A city of fountains

Discover the rich architectural legacy of the city's fountains.

Make a wish and toss the coin. The tradition might be less popular than in the past, but rusty coins still appear at the bottom of the pools around the city’s many fountains.

These fountains, along with the city’s sculptures and statues, form a rich part of Buenos Aires’ eclectic architectural legacy. Many of them have intriguing stories that have seen them moved from place to place, traversing the city. Some were abandoned for a time only to return with new life to recover their original majesty; some that caused scandal in their day are now revered as major works of art.

In total there are 126 public fountains in the city, expressing the duality of the solid and permanent base of sculpture combined with the fluidity and movement of water. Here are some of the highlights to look out for.

Agricultural riches

Where?  Plaza Alemania

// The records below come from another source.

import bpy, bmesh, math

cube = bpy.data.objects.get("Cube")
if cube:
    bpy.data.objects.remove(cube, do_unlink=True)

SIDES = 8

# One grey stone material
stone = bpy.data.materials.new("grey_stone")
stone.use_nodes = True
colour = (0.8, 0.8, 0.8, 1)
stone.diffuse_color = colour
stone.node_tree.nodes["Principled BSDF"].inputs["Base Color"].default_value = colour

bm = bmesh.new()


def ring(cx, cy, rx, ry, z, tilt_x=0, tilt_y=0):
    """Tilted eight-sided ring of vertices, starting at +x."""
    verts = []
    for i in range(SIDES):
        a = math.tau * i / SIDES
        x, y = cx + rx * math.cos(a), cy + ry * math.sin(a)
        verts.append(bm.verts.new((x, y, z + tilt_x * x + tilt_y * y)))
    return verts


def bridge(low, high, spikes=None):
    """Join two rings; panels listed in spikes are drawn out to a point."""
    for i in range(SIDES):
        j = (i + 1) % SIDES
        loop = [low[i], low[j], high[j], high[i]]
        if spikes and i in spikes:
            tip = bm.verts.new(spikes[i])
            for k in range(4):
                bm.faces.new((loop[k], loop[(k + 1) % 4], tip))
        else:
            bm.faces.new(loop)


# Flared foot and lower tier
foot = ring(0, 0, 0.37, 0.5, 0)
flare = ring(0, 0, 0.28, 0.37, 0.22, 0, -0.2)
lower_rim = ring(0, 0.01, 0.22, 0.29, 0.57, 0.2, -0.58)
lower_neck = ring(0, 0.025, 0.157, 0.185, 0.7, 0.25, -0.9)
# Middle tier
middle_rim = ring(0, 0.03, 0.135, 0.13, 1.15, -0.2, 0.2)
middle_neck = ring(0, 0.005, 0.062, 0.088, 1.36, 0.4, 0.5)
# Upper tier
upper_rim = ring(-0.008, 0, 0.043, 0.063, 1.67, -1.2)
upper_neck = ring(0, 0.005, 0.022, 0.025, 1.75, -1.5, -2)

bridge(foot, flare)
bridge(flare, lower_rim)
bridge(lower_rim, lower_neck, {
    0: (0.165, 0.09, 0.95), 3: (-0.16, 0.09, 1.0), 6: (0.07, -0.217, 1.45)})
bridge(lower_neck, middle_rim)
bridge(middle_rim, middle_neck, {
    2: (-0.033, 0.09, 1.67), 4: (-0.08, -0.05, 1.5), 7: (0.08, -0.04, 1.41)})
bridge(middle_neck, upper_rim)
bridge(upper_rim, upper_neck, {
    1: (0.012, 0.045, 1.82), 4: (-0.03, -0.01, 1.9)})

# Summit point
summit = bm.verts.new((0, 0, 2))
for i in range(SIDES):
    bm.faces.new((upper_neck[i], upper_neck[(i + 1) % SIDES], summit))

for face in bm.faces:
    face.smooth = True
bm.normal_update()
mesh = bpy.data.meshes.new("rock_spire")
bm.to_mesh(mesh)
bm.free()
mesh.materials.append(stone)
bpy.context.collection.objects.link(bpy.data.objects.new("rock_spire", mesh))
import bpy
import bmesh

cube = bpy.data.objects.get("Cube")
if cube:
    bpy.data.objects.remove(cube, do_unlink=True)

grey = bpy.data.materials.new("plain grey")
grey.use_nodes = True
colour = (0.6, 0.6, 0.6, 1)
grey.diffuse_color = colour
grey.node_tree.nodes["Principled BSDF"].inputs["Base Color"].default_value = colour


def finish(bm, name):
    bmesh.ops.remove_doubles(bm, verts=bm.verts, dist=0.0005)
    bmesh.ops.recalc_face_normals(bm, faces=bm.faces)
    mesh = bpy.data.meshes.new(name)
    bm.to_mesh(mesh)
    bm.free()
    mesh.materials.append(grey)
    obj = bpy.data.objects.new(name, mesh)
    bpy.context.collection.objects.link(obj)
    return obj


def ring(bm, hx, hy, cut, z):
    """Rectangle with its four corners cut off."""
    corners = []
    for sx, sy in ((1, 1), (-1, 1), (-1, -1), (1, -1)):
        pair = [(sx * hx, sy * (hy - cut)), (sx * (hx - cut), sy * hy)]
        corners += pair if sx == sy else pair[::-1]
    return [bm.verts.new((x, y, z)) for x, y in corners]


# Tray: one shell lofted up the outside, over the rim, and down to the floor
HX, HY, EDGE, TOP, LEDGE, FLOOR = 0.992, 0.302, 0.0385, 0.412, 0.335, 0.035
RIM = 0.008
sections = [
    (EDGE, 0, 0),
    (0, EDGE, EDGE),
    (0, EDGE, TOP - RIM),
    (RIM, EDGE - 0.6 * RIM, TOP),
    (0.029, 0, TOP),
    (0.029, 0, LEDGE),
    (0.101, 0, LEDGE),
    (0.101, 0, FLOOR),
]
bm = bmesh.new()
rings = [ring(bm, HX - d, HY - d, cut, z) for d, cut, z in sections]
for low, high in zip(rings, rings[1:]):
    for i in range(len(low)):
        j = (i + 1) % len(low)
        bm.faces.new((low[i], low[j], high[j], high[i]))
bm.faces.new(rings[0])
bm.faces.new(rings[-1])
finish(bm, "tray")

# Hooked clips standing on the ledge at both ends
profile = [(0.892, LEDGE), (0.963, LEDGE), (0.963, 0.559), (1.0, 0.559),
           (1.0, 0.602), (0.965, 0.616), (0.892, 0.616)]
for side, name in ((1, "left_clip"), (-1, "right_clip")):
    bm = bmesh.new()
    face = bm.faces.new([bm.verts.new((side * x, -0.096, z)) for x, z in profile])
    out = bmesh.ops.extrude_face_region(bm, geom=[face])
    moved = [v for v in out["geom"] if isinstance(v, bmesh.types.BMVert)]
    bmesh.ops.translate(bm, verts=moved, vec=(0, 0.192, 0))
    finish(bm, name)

Two groups of sculptures form part of a 25m long monument framing the fountain in Plaza Alemania. On represents agriculture and the other livestock farming. Designed in marble and bronze, the monument was a gift from the city’s German community to celebrate the centenary of Argentina’s May Revolution .  The piece was inaugurated in 1918, 8 years after the foundation stone was placed. From the sketches submitted by 122 artists, the winning submission was that of the German Gustav Adolf Bredow, who, it is said, travelled to Greece to choose the blocks of marble in person from Pentelicus. 

The two fountains

Where? Intersection of Av. 9 de Julio and Córdoba

The city had fountains before it even had water! Back in 1870 the simply named Ornamental Fountains I and II, were located in Plaza de Mayo on either side of the May Pyramid, but the fountains were dry because at the time the city still didn’t have a running water supply. The fountains were later separated and then brought together again at their new location. The pieces were commissioned from the French foundry Val D’Osne, which had received the gold medal at the Paris Universal Expo in 1867.

The waterseller and his twin

Where? The Botanical Garden

A young boy offers water to passerby in this city park. L’Acquaiolo, or waterseller, is a bronze fountain create by the Italian artist Vincenzo Gemito. A previous almost identical version of the piece but featuring the child wearing underwear had been given as a gift to the king of Naples, Francesco II. The fountain was originally placed in Plaza San Martín but was moved to the Botanical Garden in 1988 so that it would be safer. There remains a replica of the piece in its original location.

The fountain that caused a scandal

Where? Intersection of Av. Dr. Tristán Achával Rodríguez and Padre M. L. Migone, Southern riverside  

Lola Mora was one of the most important sculptors of her time, and also one of the most controversial, both for the fact that she was a woman, and for her sensuous sculptures themselves. The Nereids fountain, depicting the sea nymphs of Greek myth attending the birth of Venus, was constructed in Italy in 1903 and brought to Buenos Aires. Scandal surrounded it from the start – Mora wore trousers to climb scaffolding around the stone while working in it, leading to a screen being built so that no one could catch a glimpse of a woman in such scandalous attire. The sculpture itself was originally intended as a replacement for the May Pyramid in front of the Casa Rosada but once politicians saw the finished piece with naked nymphs it was decided that such a public location wouldn’t do and it was instead placed behind the Casa Rosada in Parque Colón. All the same, not a single woman attended the inauguration, and after a time the piece was moved to its current location in Puerto Madero, in what was then a quiet, remote area. The piece has since been reappraised, being declared national historical heritage, while the neighbourhood around has become one of the most affluent in the city.

The mystery decorative fountain

Where? Botanical Garden

Another gem in the Botanical Garden, which as well as boasting more than 5,500 species of flora, also contains 25 works of art spread over its almost 70,000m2. One of them is the simply named Decorative Fountain which shows two children in an embrace around a centre point. No records remain as to the origins of this fountain, which is one of the most attractive in the city, so it has become something of a mystery amid the foliage of the park.

The Little Angels

Where? Intersection of Av. Rivadavia and Rincón

What remains today of the fountain Los Angelitos, the Little Angels, is only the upper part of a larger fountain that originally measured 12 metres and included two figures of Neptune,  Naiads, children, masks, volutes and cartouches. The original structure was dismantled in 1920 in order to place a monument to Christopher Colombus in its place (behind the Casa Rosada in Parque Colón) and the upper part was moved to its current location. Other sections of the fountain were spread throughout the city, but mistakes were made when they were reassembled resulting in differences from the original composition. The piece was constructed in France by Mathurin Moreau and Paul Liénard at Val D’Osne foundry in 1870.

 

Neptune

Where? Av. Figueroa Alcorta and Dorrego

Another piece from that monumental fountain originally located behind the Casa Rosada can be found at the intersection of Figueroa Alcorta and Dorrego in the parks of Palermo. In this case, it’s one of the figures of Neptune (there were two in the original sculpture, one old and one young), in a shell.

(Select magazine of Santander Río | Fotos: Marko Vombergar)